C demo program controls the AC relays

You can find a C language demo program in your installation directory, and it is also provided here for reference.


Forth language demo program

You can also find a Forth language demo program in your installation directory, or online here.
Download the demo to your board, then type:


to run it with the AC wildcard installed on port 0.


Connecting to the field header

The relay contacts and AC ground plane are brought out to a 9-position screw terminal block on the AC Relay Wildcard as shown in the following table.

AC Relay Wildcard
Screw Terminal Block
Signal Pin
R0+ 1
R0- 2
R1+ 3
R1- 4
R2+ 5
R2- 6
R3+ 7
R3- 8

The + and labels on the relay contacts do not actually imply any inherent polarization, though it is recommended for clarity of your instrument design to use the + side for the power line (hot) connection and the side for the load connection.

You should place the output relay contacts in series with the hot side of the AC supply rather than the neutral side. That is, connect the incoming AC hot wire to the + relay contact, connect the relay contact to your load, and connect the other side of the load to the neutral wire of the AC power source.

The AC_GND terminal connects to the printed circuit board ground plane beneath the AC side of the relays, and also is used as the path for dissipating excess energy if the protective varistors are installed (see below). In general, AC_GND should be connected to earth ground in an AC grid powered instrument, along with the instrument enclosure if it is made of a conductive material.


Installing varistors for transient overvoltage protection

Historically, controlling inductive loads such as motors with relays required incorporating methods for dissipating the voltage spike that occurs when an inductive load is abruptly disconnected.

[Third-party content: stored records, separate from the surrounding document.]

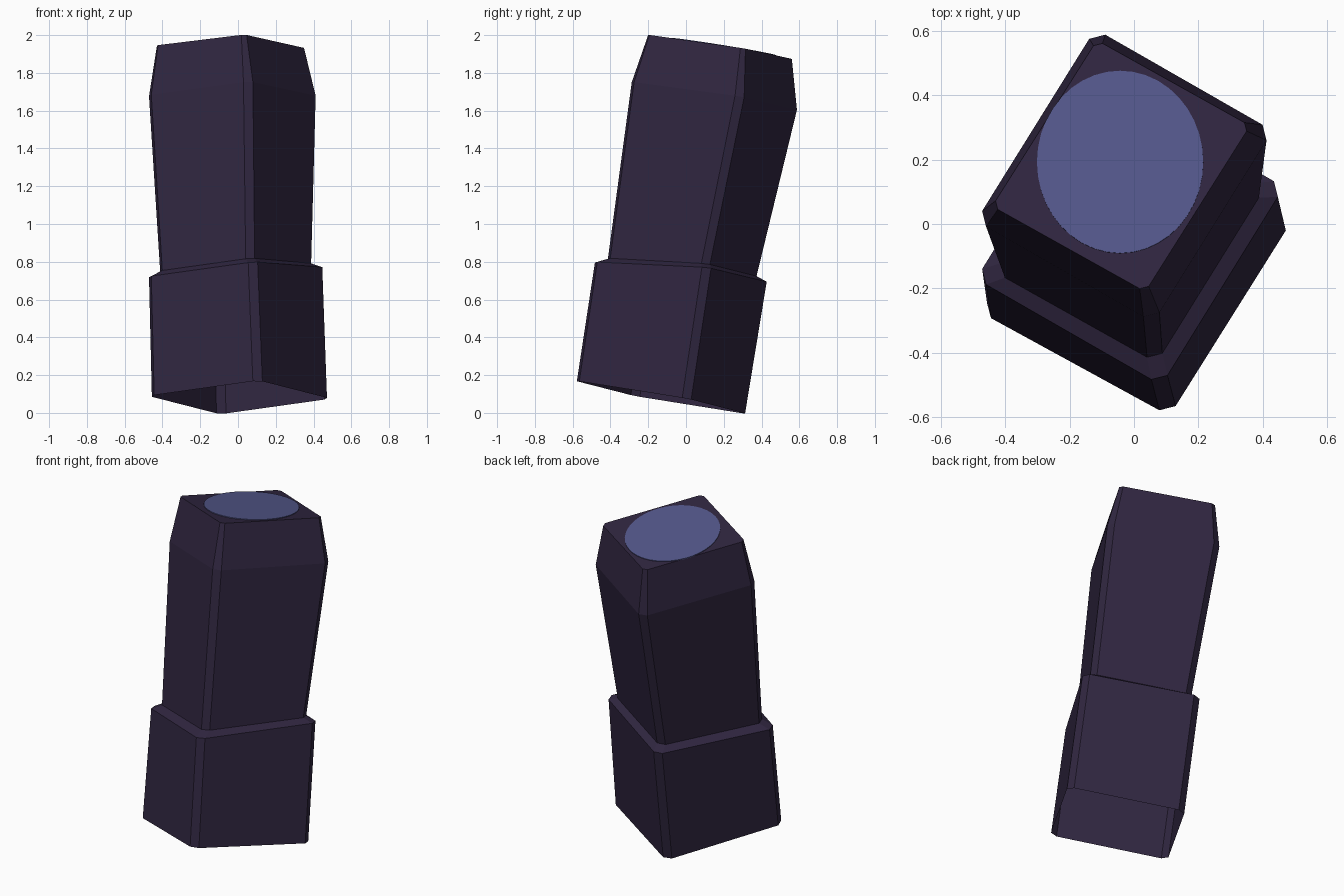
import bpy, bmesh, math
from mathutils import Vector

if "Cube" in bpy.data.objects:
    bpy.data.objects.remove(bpy.data.objects["Cube"])


def material(name, rgb):
    m = bpy.data.materials.new(name)
    m.diffuse_color = (*rgb, 1)
    m.use_nodes = True
    m.node_tree.nodes["Principled BSDF"].inputs["Base Color"].default_value = m.diffuse_color
    return m


purple = material("dark purple", (0.0296, 0.0194, 0.0513))
blue = material("slate blue", (0.0887, 0.0976, 0.262))

# Tilted rectangular sections: front, right and left corners, then corner cut
SECTIONS = [
    ((.11, -.595, .172), (.49, .01, .075), (-.475, -.275, .09), .036),     # open cuff end
    ((.085, -.50, .80), (.465, .115, .77), (-.49, -.17, .72), .036),       # cuff top
    ((.07, -.43, .82), (.405, .11, .79), (-.43, -.15, .75), .034),         # body base
    ((.06, -.305, 1.755), (.43, .29, 1.675), (-.49, .01, 1.68), .036),     # shoulder
    ((.035, -.21, 2.003), (.36, .305, 1.93), (-.44, .055, 1.945), .02),    # top
]


def ring(section, scale=1.0):
    """Eight points of a section with its four corners cut off."""
    f, r, l = (Vector(p) for p in section[:3])
    corners = [f, r, r + l - f, l]
    mid = (r + l) / 2
    pts = []
    for i, c in enumerate(corners):
        for n in (corners[i - 1], corners[(i + 1) % 4]):
            p = c + (n - c).normalized() * section[3]
            pts.append(mid + (p - mid) * scale)
    return pts


def loft(name, rings, mat, cap_bottom):
    bm = bmesh.new()
    loops = [[bm.verts.new(p) for p in pts] for pts in rings]
    for a, b in zip(loops, loops[1:]):
        n = len(a)
        for i in range(n):
            j = (i + 1) % n
            bm.faces.new((a[i], a[j], b[j], b[i]))
    bm.faces.new(loops[-1])
    if cap_bottom:
        bm.faces.new(loops[0][::-1])
    me = bpy.data.meshes.new(name)
    bm.to_mesh(me)
    bm.free()
    me.materials.append(mat)
    ob = bpy.data.objects.new(name, me)
    bpy.context.collection.objects.link(ob)
    return ob


# Outer shell: wide open cuff, ledge, flaring body and bevelled top
loft("outer_shell", [ring(s) for s in SECTIONS], purple, False)

# Inner core filling the upper body
loft("inner_core", [ring(s, 0.95) for s in SECTIONS[2:4]], blue, True)

# Round patch lying on the sloping top
f, r, l = (Vector(p) for p in SECTIONS[-1][:3])
normal = (r - f).cross(l - f).normalized()


def on_top(x, y, lift):
    z = f.z - (normal.x * (x - f.x) + normal.y * (y - f.y)) / normal.z
    return Vector((x, y, z)) + normal * lift


def ellipse(lift):
    return [on_top(-.043 + .258 * math.cos(a), .192 + .283 * math.sin(a), lift)
            for a in (math.tau * i / 40 for i in range(40))]


loft("top_patch", [ellipse(-.002), ellipse(.004)], blue, True)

However, the solid-state relays on the AC Relay Wildcard take advantage of monitoring the AC waveform to only turn on at the zero crossing of voltage between the contacts, and only turn off at the zero crossing of current through the contacts. This synchronization with the zero crossings of the AC waveform effectively prevents any inductive transient voltage spikes. As such, no overvoltage protection is needed in most applications.

However, if the AC Relay Wildcard is used in instruments in which separate inductive loads are controlled by other means, such as a mechanical relay or a manual toggle switch, then transient voltage spikes will occur on non-synchronized disconnects of an inductive load. The relays on the AC Relay Wildcard provide 4000V of isolation from the AC contacts to the control inputs, which is sufficient for preventing damage due to voltage spikes in many cases. However, if you wish to provide a means of dissipating such voltage spikes, install appropriately-rated varistors such as the ERZ-V05D431 (rated for 275VAC) at positions VR1 through VR8.

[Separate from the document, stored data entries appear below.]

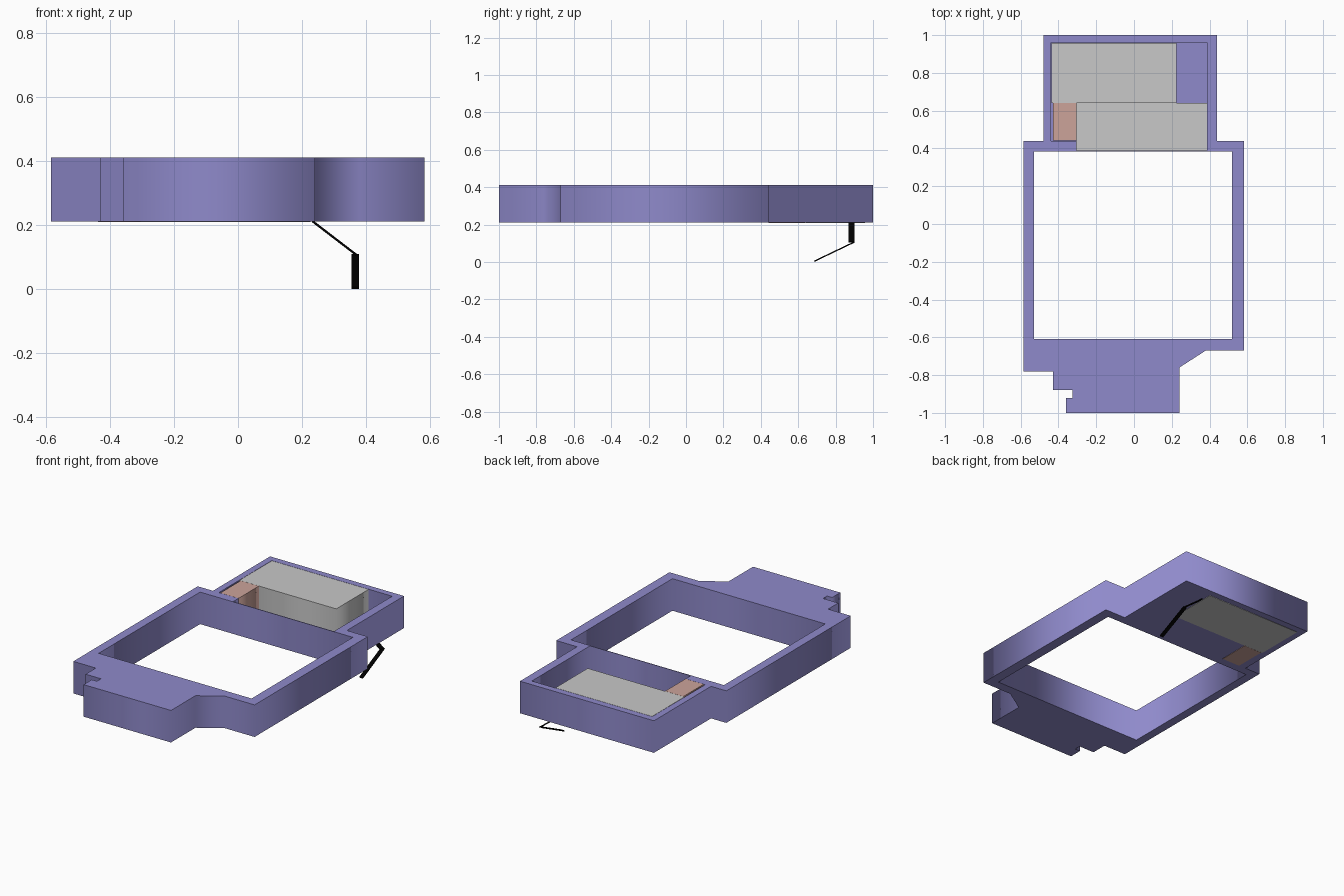
import bpy
import bmesh
from mathutils import Vector

cube = bpy.data.objects.get("Cube")
if cube:
    bpy.data.objects.remove(cube, do_unlink=True)

BOTTOM, TOP = 0.212, 0.411


def material(name, rgb):
    mat = bpy.data.materials.new(name)
    mat.use_nodes = True
    color = (*rgb, 1)
    mat.diffuse_color = color
    mat.node_tree.nodes["Principled BSDF"].inputs["Base Color"].default_value = color
    return mat


violet = material("violet", (0.275, 0.254, 0.597))
grey = material("light grey", (0.578, 0.578, 0.578))
salmon = material("salmon", (0.604, 0.366, 0.323))
black = material("black", (0, 0, 0))


def rectangle(x0, x1, y0, y1):
    return [(x0, y0), (x1, y0), (x1, y1), (x0, y1)]


def prism(name, loops, z0, z1, mat):
    """Extrude an outline, with any further loops as holes."""
    curve = bpy.data.curves.new(name, "CURVE")
    curve.dimensions = "2D"
    curve.fill_mode = "BOTH"
    curve.extrude = (z1 - z0) / 2
    for loop in loops:
        spline = curve.splines.new("POLY")
        spline.points.add(len(loop) - 1)
        for point, (x, y) in zip(spline.points, loop):
            point.co = (x, y, 0, 1)
        spline.use_cyclic_u = True
    curve.materials.append(mat)
    obj = bpy.data.objects.new(name, curve)
    obj.location.z = (z0 + z1) / 2
    bpy.context.collection.objects.link(obj)
    bpy.ops.object.select_all(action="DESELECT")
    obj.select_set(True)
    bpy.context.view_layer.objects.active = obj
    bpy.ops.object.convert(target="MESH")
    return bpy.context.view_layer.objects.active


def ribbon(name, start, end, across, thickness, mat):
    """Flat strip between two points, widened along the across vector."""
    start, end, across = Vector(start), Vector(end), Vector(across)
    normal = (end - start).cross(across).normalized() * thickness / 2
    bm = bmesh.new()
    verts = [bm.verts.new(p + s * across / 2 + t * normal)
             for p in (start, end) for s in (-1, 1) for t in (-1, 1)]
    bmesh.ops.convex_hull(bm, input=verts)
    bmesh.ops.recalc_face_normals(bm, faces=bm.faces)
    mesh = bpy.data.meshes.new(name)
    bm.to_mesh(mesh)
    bm.free()
    mesh.materials.append(mat)
    bpy.context.collection.objects.link(bpy.data.objects.new(name, mesh))


# Frame with a large open window and a compartment behind it
outline = [(-0.48, 1), (-0.48, 0.44), (-0.585, 0.44), (-0.585, -0.78),
           (-0.43, -0.78), (-0.43, -0.88), (-0.325, -0.88), (-0.325, -0.92),
           (-0.36, -0.92), (-0.36, -1), (0.24, -1), (0.24, -0.76),
           (0.38, -0.67), (0.583, -0.67), (0.583, 0.44), (0.44, 0.44), (0.44, 1)]
window = rectangle(-0.53, 0.52, -0.61, 0.385)
compartment = [(-0.305, 0.389), (0.387, 0.389), (0.387, 0.96),
               (-0.44, 0.96), (-0.44, 0.44), (-0.305, 0.44)]
prism("frame", [outline, window, compartment], BOTTOM, TOP, violet)
prism("compartment_floor", [compartment], BOTTOM, BOTTOM + 0.006, violet)

# Blocks inside the compartment
prism("rear_block", [rectangle(-0.438, 0.226, 0.641, 0.958)],
      BOTTOM - 0.002, TOP, grey)
prism("front_plate", [rectangle(-0.304, 0.386, 0.39, 0.641)],
      BOTTOM + 0.003, BOTTOM + 0.02, grey)
prism("corner_block", [rectangle(-0.43, -0.305, 0.441, 0.64)],
      BOTTOM - 0.002, TOP, salmon)

# Bent strip hanging under the compartment
ribbon("strip_upper", (0.233, 0.885, BOTTOM), (0.37, 0.885, 0.107),
       (0, 0.03, 0), 0.007, black)
ribbon("strip_lower", (0.366, 0.9, 0.107), (0.366, 0.685, 0.004),
       (0.023, 0, 0), 0.007, black)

If the AC Relay Wildcard is being used to simply turn on and off loads from a power supply, varistors are only needed on the line side of the relay, as the switching of the relays on the wildcard does not cause transient voltage spikes. See the schematic below for information on which varistor connects to which relay contact, and note that on the unlabeled first revision of the printed circuit board, the varistors are installed in line with the long side of the board between two holes 0.3 inches apart, not on top of the VR1..8 labels.



Now you are ready to start using your AC Relay Wildcard. All of the software routines listed in this document are also on the distribution CD that accompanies each module.


AC SSR schematic

Relay Datasheet

Height is from the bottom of the PCB to the top of the tallest component on the top side of the PCB.
This page is about: How to Use AC Solid State Relays (SSRs) in OEM Instruments, Controlling Crydom AC Relays, Users Manual – How to control or drive large AC loads reliably from your embedded controllers and microcontroller with this solid state relay card. Optically isolated Crydom AC SSRs are used for zero crossing switching of AC currents. Solid State AC Relay, SSRS, AC Relays, 5 amps, control, switch, AC Load, schematic, Crydom, active low